_Action item_.
Copy out, from the data, each line containing the string "prism".

Items from a dataset
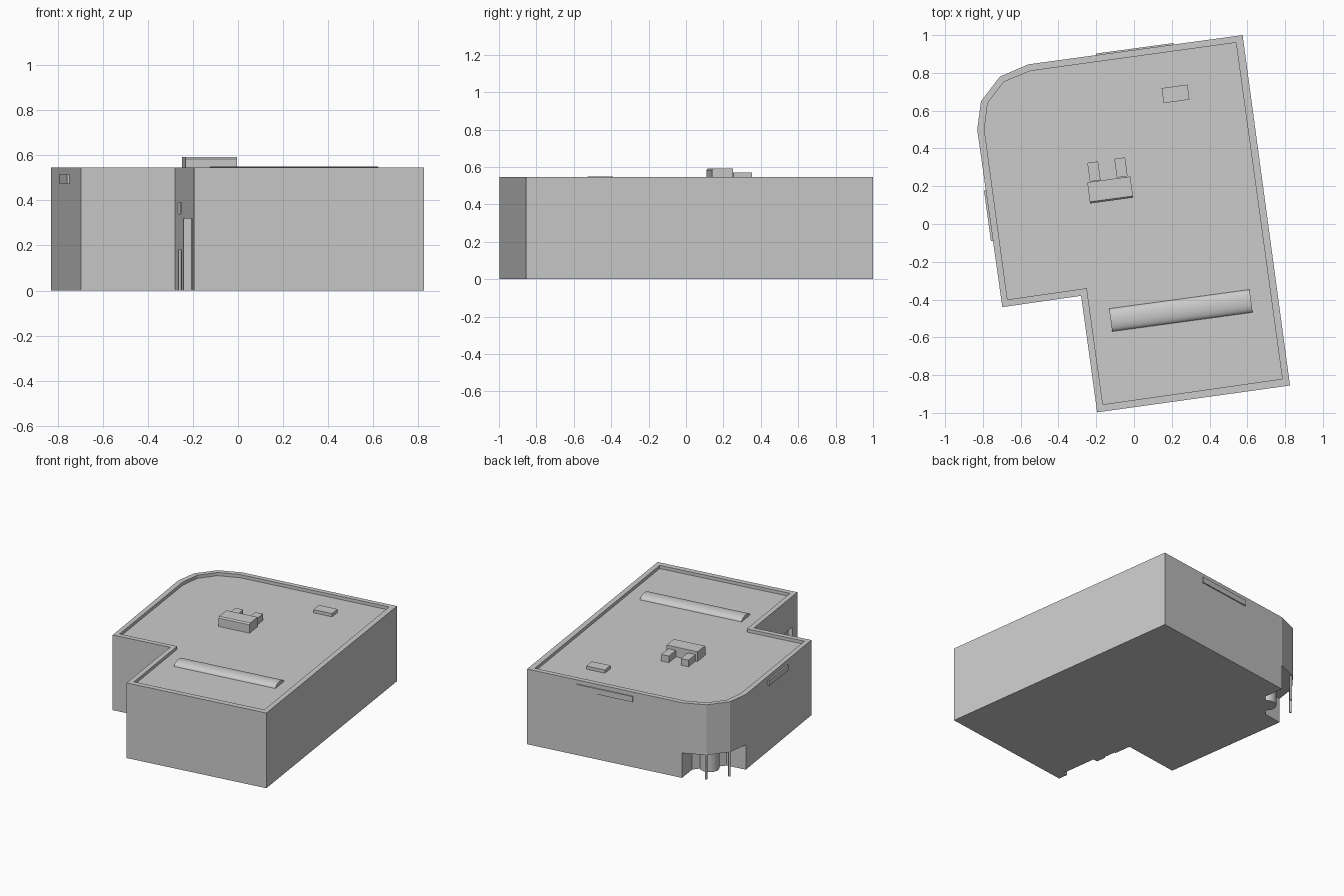
import bpy, bmesh, math
from mathutils import Vector, Matrix

if "Cube" in bpy.data.objects:
    bpy.data.objects.remove(bpy.data.objects["Cube"])

ROT = math.radians(7.75)      # whole building is turned slightly in plan
TOP, DECK, CANOPY = 0.545, 0.522, 0.18


def finish(name, bm):
    bmesh.ops.recalc_face_normals(bm, faces=bm.faces)
    me = bpy.data.meshes.new(name)
    bm.to_mesh(me)
    bm.free()
    ob = bpy.data.objects.new(name, me)
    bpy.context.collection.objects.link(ob)
    return ob


def prism(name, pts, z0, z1):
    bm = bmesh.new()
    f = bm.faces.new([bm.verts.new((x, y, z0)) for x, y in pts])
    ext = bmesh.ops.extrude_face_region(bm, geom=[f])
    vs = [v for v in ext["geom"] if isinstance(v, bmesh.types.BMVert)]
    bmesh.ops.translate(bm, verts=vs, vec=(0, 0, z1 - z0))
    return finish(name, bm)


def box(name, cx, cy, sx, sy, z0, z1):
    r = Matrix.Rotation(ROT, 2)
    pts = [r @ Vector((a * sx / 2, b * sy / 2)) + Vector((cx, cy))
           for a, b in ((-1, -1), (1, -1), (1, 1), (-1, 1))]
    return prism(name, pts, z0, z1)


def cylinder(name, cx, cy, r, z0, z1, n):
    pts = [(cx + r * math.cos(2 * math.pi * i / n), cy + r * math.sin(2 * math.pi * i / n))
           for i in range(n)]
    ob = prism(name, pts, z0, z1)
    smooth(ob)
    return ob


def smooth(ob):
    bpy.ops.object.select_all(action='DESELECT')
    ob.select_set(True)
    bpy.context.view_layer.objects.active = ob
    bpy.ops.object.shade_smooth_by_angle(angle=math.radians(35))


def cut(ob, cutter):
    m = ob.modifiers.new("cut", 'BOOLEAN')
    m.operation, m.solver, m.object = 'DIFFERENCE', 'EXACT', cutter
    bpy.context.view_layer.objects.active = ob
    bpy.ops.object.modifier_apply(modifier=m.name)
    bpy.data.objects.remove(cutter)


# main building block
outline = [(0.575, 1.0), (0.826, -0.855), (-0.195, -0.997), (-0.28, -0.38), (-0.697, -0.44),
           (-0.83, 0.50), (-0.81, 0.65), (-0.71, 0.78), (-0.56, 0.845)]
body = prism("building", outline, 0, TOP)

# sunken roof deck behind the parapet
deck = [(0.54, 0.96), (0.785, -0.82), (-0.165, -0.955), (-0.25, -0.34), (-0.67, -0.40),
        (-0.792, 0.50), (-0.775, 0.64), (-0.69, 0.752), (-0.55, 0.81)]
cut(body, prism("deck_cutter", deck, DECK, TOP + 0.2))

# recessed entrance under the rounded corner
entry = [(-0.56, 0.845), (-0.54, 0.70), (-0.69, 0.52), (-0.83, 0.50),
         (-1.0, 0.50), (-1.0, 1.0), (-0.56, 1.0)]
cut(body, prism("entry_cutter", entry, -0.1, CANOPY))
cylinder("round_entrance", -0.62, 0.615, 0.065, 0, CANOPY, 24)
for i, (x, y) in enumerate([(-0.70, 0.77), (-0.80, 0.645)]):
    cylinder(f"entry_column_{i}", x, y, 0.008, 0, CANOPY, 12)

# loading bay, side door and window recesses in the inner left wall
c, d = Vector((-0.195, -0.997)), Vector((-0.28, -0.38))
for t0, t1, depth, z0, z1 in [(0.11, 0.54, 0.035, -0.1, 0.32),
                              (0.65, 0.80, 0.01, -0.1, 0.18),
                              (0.68, 0.84, 0.01, 0.34, 0.39)]:
    m = c.lerp(d, (t0 + t1) / 2)
    cut(body, box("recess_cutter", m.x, m.y, depth * 2, (t1 - t0) * (d - c).length, z0, z1))

# flat wall panels
box("left_wall_panel", -0.766, 0.045, 0.02, 0.27, 0.475, 0.515)
box("back_wall_panel", 0.004, 0.923, 0.415, 0.014, 0.475, 0.515)

# rooftop unit with two ducts, and a low hatch
unit = box("roof_unit", -0.126, 0.18, 0.23, 0.113, DECK, 0.592)
bm = bmesh.new()
bm.from_mesh(unit.data)
front = Vector((math.sin(ROT), -math.cos(ROT), 0))
edges = [e for e in bm.edges if all(v.co.z > 0.58 for v in e.verts)
         and all((v.co - Vector((-0.126, 0.18, v.co.z))).dot(front) > 0.01 for v in e.verts)]
bmesh.ops.bevel(bm, geom=edges, offset=0.009, segments=1, affect='EDGES')
bm.to_mesh(unit.data)
bm.free()
box("roof_duct_left", -0.212, 0.278, 0.057, 0.10, DECK, 0.57)
box("roof_duct_right", -0.069, 0.299, 0.057, 0.10, DECK, 0.57)
box("roof_hatch", 0.22, 0.689, 0.138, 0.08, DECK, 0.545)

# low barrel-vault skylight
n, half_l, half_w, rise = 12, 0.375, 0.061, 0.027
bm = bmesh.new()
rings = []
for x in (-half_l, half_l):
    rings.append([bm.verts.new((x, -half_w * math.cos(math.pi * i / n),
                                rise * math.sin(math.pi * i / n))) for i in range(n + 1)])
for i in range(n):
    bm.faces.new((rings[0][i], rings[0][i + 1], rings[1][i + 1], rings[1][i]))
bm.faces.new(rings[0])
bm.faces.new(rings[1])
bm.transform(Matrix.Translation((0.248, -0.458, DECK)) @ Matrix.Rotation(ROT, 4, 'Z'))
smooth(finish("barrel_skylight", bm))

_Written answer_.
def prism(name, pts, z0, z1):
    return prism(name, pts, z0, z1)
    ob = prism(name, pts, z0, z1)
body = prism("building", outline, 0, TOP)
cut(body, prism("deck_cutter", deck, DECK, TOP + 0.2))
cut(body, prism("entry_cutter", entry, -0.1, CANOPY))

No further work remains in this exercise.